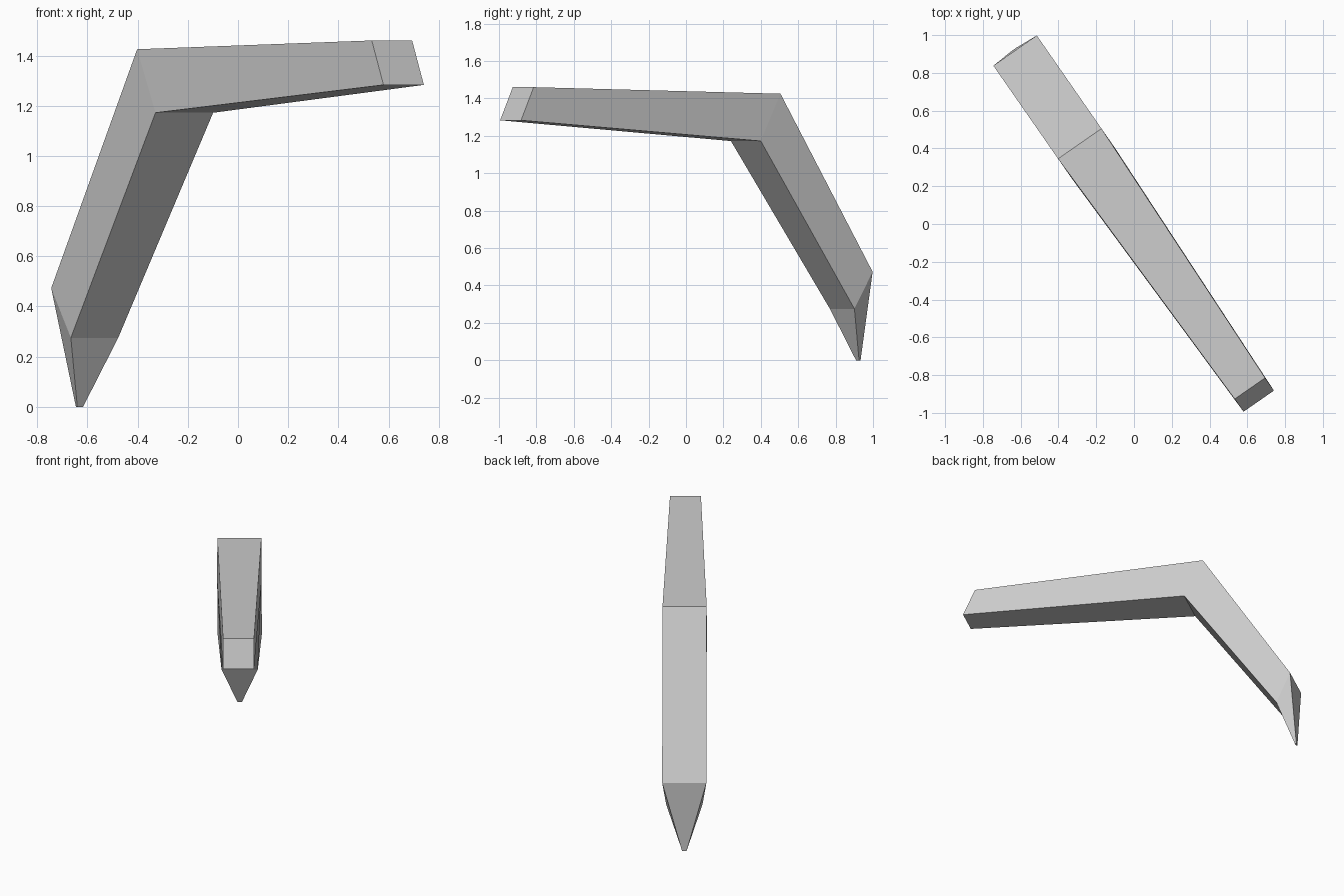
import bpy
import bmesh
from mathutils import Vector

cube = bpy.data.objects.get("Cube")
if cube:
    bpy.data.objects.remove(cube, do_unlink=True)

# Single flat grey
grey = bpy.data.materials.new("plain_grey")
grey.use_nodes = True
color = (0.6, 0.6, 0.6, 1.0)
grey.diffuse_color = color
grey.node_tree.nodes["Principled BSDF"].inputs["Base Color"].default_value = color

# The leg lies in one upright plane, set diagonally
along = Vector((0.57, -0.82, 0)).normalized()
across = Vector((0.82, 0.57, 0)).normalized()
shift = across * 0.007

# Cross-sections: (distance along, height, half width) of outer and inner edges
sections = [
    ((1.065, 1.46, 0.098), (1.147, 1.283, 0.098)),     # hip end
    ((-0.513, 1.425, 0.14), (-0.385, 1.172, 0.14)),    # knee
    ((-1.113, 0.473, 0.14), (-1.012, 0.275, 0.115)),   # ankle
    ((-1.122, 0.0, 0.014), (-1.112, 0.0, 0.014)),      # foot tip
]


def corner(bm, edge, side):
    s, z, half = edge
    return bm.verts.new(along * s + across * (half * side) + shift + Vector((0, 0, z)))


bm = bmesh.new()
rings = []
for outer, inner in sections:
    rings.append([corner(bm, outer, -1), corner(bm, outer, 1),
                  corner(bm, inner, 1), corner(bm, inner, -1)])

# Bridge neighbouring sections and close both ends
for a, b in zip(rings, rings[1:]):
    for i in range(4):
        j = (i + 1) % 4
        bm.faces.new((a[i], a[j], b[j], b[i]))
bm.faces.new(rings[0])
bm.faces.new(rings[-1])
bmesh.ops.recalc_face_normals(bm, faces=bm.faces)

mesh = bpy.data.meshes.new("bent_leg")
bm.to_mesh(mesh)
bm.free()
mesh.materials.append(grey)
leg = bpy.data.objects.new("bent_leg", mesh)
bpy.context.collection.objects.link(leg)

▸ YOUR ASSIGNMENT: Any picture in the material is to be left out, and everything else is to be retyped as is.

▸ FINAL ANSWER:
import bpy
import bmesh
from mathutils import Vector

cube = bpy.data.objects.get("Cube")
if cube:
    bpy.data.objects.remove(cube, do_unlink=True)

# Single flat grey
grey = bpy.data.materials.new("plain_grey")
grey.use_nodes = True
color = (0.6, 0.6, 0.6, 1.0)
grey.diffuse_color = color
grey.node_tree.nodes["Principled BSDF"].inputs["Base Color"].default_value = color

# The leg lies in one upright plane, set diagonally
along = Vector((0.57, -0.82, 0)).normalized()
across = Vector((0.82, 0.57, 0)).normalized()
shift = across * 0.007

# Cross-sections: (distance along, height, half width) of outer and inner edges
sections = [
    ((1.065, 1.46, 0.098), (1.147, 1.283, 0.098)),     # hip end
    ((-0.513, 1.425, 0.14), (-0.385, 1.172, 0.14)),    # knee
    ((-1.113, 0.473, 0.14), (-1.012, 0.275, 0.115)),   # ankle
    ((-1.122, 0.0, 0.014), (-1.112, 0.0, 0.014)),      # foot tip
]


def corner(bm, edge, side):
    s, z, half = edge
    return bm.verts.new(along * s + across * (half * side) + shift + Vector((0, 0, z)))


bm = bmesh.new()
rings = []
for outer, inner in sections:
    rings.append([corner(bm, outer, -1), corner(bm, outer, 1),
                  corner(bm, inner, 1), corner(bm, inner, -1)])

# Bridge neighbouring sections and close both ends
for a, b in zip(rings, rings[1:]):
    for i in range(4):
        j = (i + 1) % 4
        bm.faces.new((a[i], a[j], b[j], b[i]))
bm.faces.new(rings[0])
bm.faces.new(rings[-1])
bmesh.ops.recalc_face_normals(bm, faces=bm.faces)

mesh = bpy.data.meshes.new("bent_leg")
bm.to_mesh(mesh)
bm.free()
mesh.materials.append(grey)
leg = bpy.data.objects.new("bent_leg", mesh)
bpy.context.collection.objects.link(leg)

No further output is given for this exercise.